Tax Reform Impacts the Child Tax Credit – Here’s What’s Changed…
The Tax Cuts and Jobs Act (TCJA) was enacted in late 2017, and in it are many modified tax laws. One of the biggest changes is related to the child tax credit (CTC), a credit claimed by millions of families in America. While the credit is not technically new, there are updates to it, so it’s important to stay abreast of the changes as they may impact your next tax return.
Here’s a brief history of the credit and how you can claim qualifying persons in 2018.
A Brief History
The child tax credit was first available in 1998 as a nonrefundable credit of $400 for each qualifying child under the age of 17. In the past 20 years it has undergone many changes. Under pre-TCJA law, the credit was:
- Worth up to $1,000 per qualifying child
- Refundable for taxpayers with earned income of at least $3,000
- Phased out for taxpayers with an AGI above $75,000 ($110,000 for joint filers)
- Available for a child with an individual tax ID number (ITIN) or Social Security number (SSN); the child had to be a U.S. citizen or U.S. resident alien or U.S. national
Under TCJA, the following applies to the child tax credit in 2018:
- The credit is worth up to $2,000 per qualifying child.
- The age cut-off remains at 17. (The child must be under 17 at the end of the year)
- The child must have a valid SSN for taxpayers to claim the credit; U.S. citizenship or residency is still required.
- The refundable portion of the credit is limited to $1,400. (This amount will be adjusted for inflation after 2018.)
- The earned income threshold for the refundable credit is $2,500.
- The beginning credit phaseout for the child tax credit increases to $200,000 ($400,000 for joint filers). The phaseout also applies to the new $500 credit for other dependents.
New Eligibility Definitions for the Child Tax Credit
Prior to 2018, if you were eligible to claim a dependent exemption for a child, you were potentially eligible to claim the child tax credit. However, you and your dependent child had to pass several tests to be considered for the credit as explained above.
Tax reform now considers the following:
- It eliminates the dependent exemption itself, but retains the definition of dependent to claim the new child tax credit and other child- or dependent-related tax benefits.
- This means that dependents will now qualify the taxpayer to claim the child tax credit or, if the dependent isn’t eligible for the child tax credit, the new $500 credit for other dependents.
- Special rules apply if the parents are divorced or legally separated.
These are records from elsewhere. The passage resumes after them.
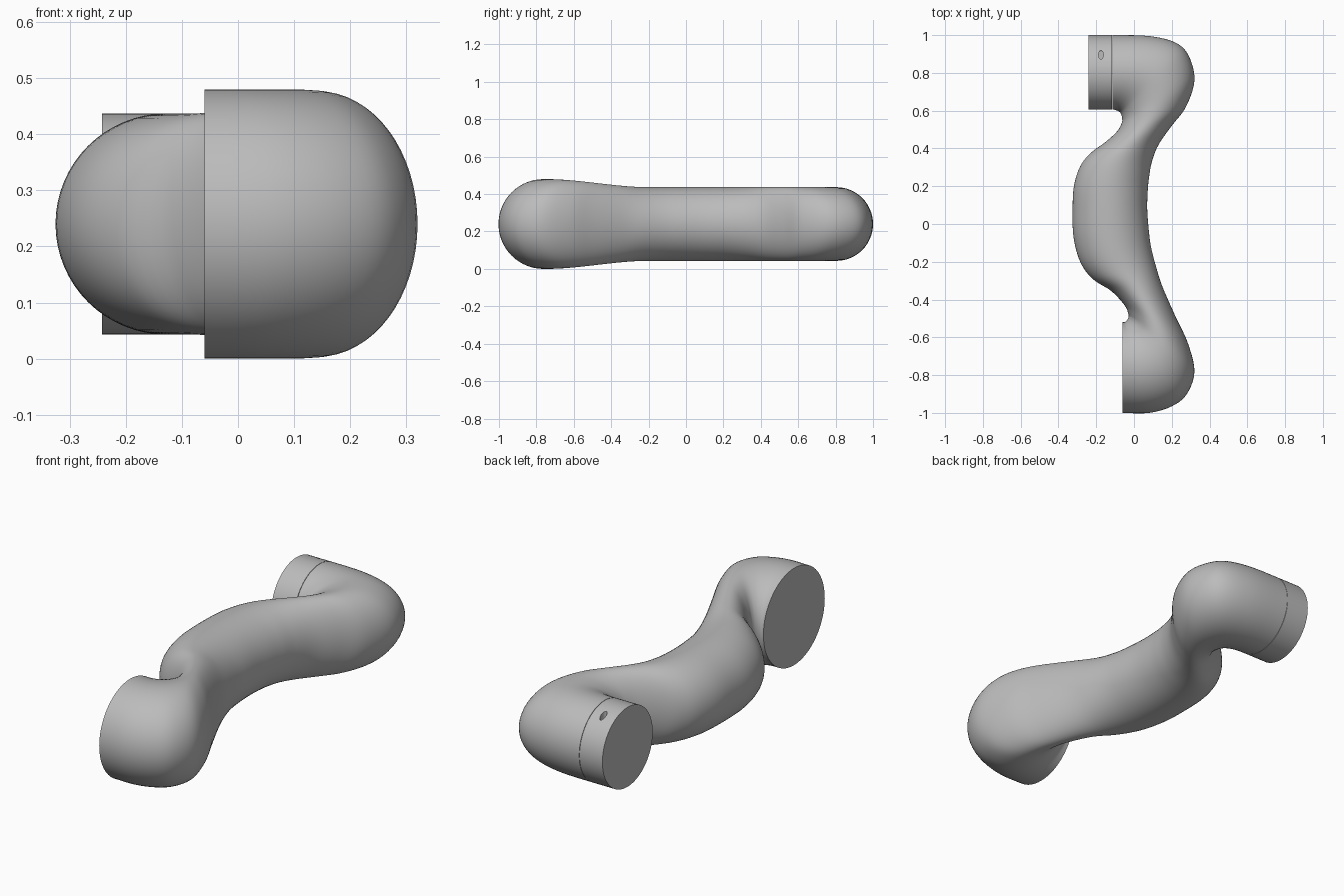
import bpy, bmesh, math
from mathutils import Vector

cube = bpy.data.objects.get("Cube")
if cube:
    bpy.data.objects.remove(cube, do_unlink=True)

MID_Z = 0.24
TUBE_R = 0.197
SIDES = 64
STEPS = 5

grey = bpy.data.materials.new("satin grey")
grey.use_nodes = True
COLOUR = (0.5, 0.5, 0.5, 1)
grey.diffuse_color = COLOUR
grey.node_tree.nodes["Principled BSDF"].inputs["Base Color"].default_value = COLOUR


def smooth(obj):
    bpy.ops.object.select_all(action='DESELECT')
    obj.select_set(True)
    bpy.context.view_layer.objects.active = obj
    bpy.ops.object.shade_smooth_by_angle(angle=math.radians(40))


def half_height(y):
    """The tube swells towards the large front socket."""
    t = min(max((-0.2 - y) / 0.55, 0), 1)
    return TUBE_R + 0.043 * t * t * (3 - 2 * t)


def spline(points):
    """Catmull-Rom curve through the stations."""
    pts = [points[0]] + points + [points[-1]]
    out = []
    for a, b, c, d in zip(pts, pts[1:], pts[2:], pts[3:]):
        for i in range(STEPS):
            t = i / STEPS
            out.append(0.5 * (2 * b + (c - a) * t + (2 * a - 5 * b + 4 * c - d) * t * t
                              + (3 * b - a - 3 * c + d) * t ** 3))
    return out + [points[-1]]


# Plan stations along the arm: inner x, inner y, outer x, outer y
stations = [
    (-.06, -.52, -.06, -1), (-.048, -.519, .08, -1), (-.038, -.51, .2, -.965),
    (-.032, -.5, .28, -.9), (-.029, -.49, .32, -.78), (-.03, -.475, .285, -.63),
    (-.05, -.43, .22, -.49), (-.12, -.355, .15, -.33), (-.22, -.29, .115, -.22),
    (-.285, -.2, .09, -.12), (-.32, -.07, .078, -.03), (-.325, .07, .07, .08),
    (-.318, .2, .073, .18), (-.285, .305, .08, .25), (-.23, .375, .095, .33),
    (-.15, .435, .13, .42), (-.09, .49, .2, .52), (-.065, .535, .275, .62),
    (-.063, .56, .32, .76), (-.07, .585, .29, .89), (-.083, .597, .22, .96),
    (-.1, .604, .08, .995), (-.115, .606, -.115, 1),
]

# Arm body: elliptical sections lofted through the stations
bm = bmesh.new()
rings = []
for ax, ay, bx, by in spline([Vector(s) for s in stations]):
    inner, outer = Vector((ax, ay, MID_Z)), Vector((bx, by, MID_Z))
    centre, reach = (inner + outer) / 2, (outer - inner) / 2
    rise = Vector((0, 0, half_height(centre.y)))
    angles = [math.tau * k / SIDES for k in range(SIDES)]
    rings.append([bm.verts.new(centre + reach * math.cos(a) + rise * math.sin(a))
                  for a in angles])
for lower, upper in zip(rings, rings[1:]):
    for k in range(SIDES):
        n = (k + 1) % SIDES
        bm.faces.new((lower[k], lower[n], upper[n], upper[k]))
bm.faces.new(rings[0])
bm.faces.new(rings[-1])
bmesh.ops.recalc_face_normals(bm, faces=bm.faces)
mesh = bpy.data.meshes.new("arm_body")
bm.to_mesh(mesh)
bm.free()
arm = bpy.data.objects.new("arm_body", mesh)
bpy.context.collection.objects.link(arm)
mesh.materials.append(grey)
smooth(arm)

# Rear collar, set off from the arm by a hairline seam
LEFT, RIGHT = -0.242, -0.117
bpy.ops.mesh.primitive_cylinder_add(
    vertices=SIDES, radius=TUBE_R, depth=RIGHT - LEFT,
    location=((LEFT + RIGHT) / 2, 0.803, MID_Z), rotation=(0, math.pi / 2, 0))
collar = bpy.context.object
collar.name = "rear_collar"
collar.data.materials.append(grey)

# Oval pin hole in the top of the collar
bpy.ops.mesh.primitive_cylinder_add(
    vertices=24, radius=0.5, depth=1, location=(-0.175, 0.895, 0.425))
cutter = bpy.context.object
cutter.name = "pin_hole_cutter"
cutter.scale = (0.025, 0.046, 0.09)
cutter.data.materials.append(grey)
cutter.hide_render = True
cutter.hide_set(True)
hole = collar.modifiers.new("pin_hole", 'BOOLEAN')
hole.operation = 'DIFFERENCE'
hole.solver = 'EXACT'
hole.object = cutter
bpy.context.view_layer.objects.active = collar
collar.select_set(True)
bpy.ops.object.modifier_apply(modifier=hole.name)
bpy.data.objects.remove(cutter, do_unlink=True)
smooth(collar)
- As under previous law, strict due diligence requirements apply for tax professionals who prepare returns with the child tax credit or other dependent credit during the 2018 tax year and going forward.
- All changes to the new child tax credit are scheduled to expire after December 31, 2025.
Questions About The New Child Tax Credit?
To learn more about how your taxes may change this year, get matched with a tax advisor who can help you. Our tax advisors have specialized knowledge for your unique tax situation, with an average of 15 years of tax experience each.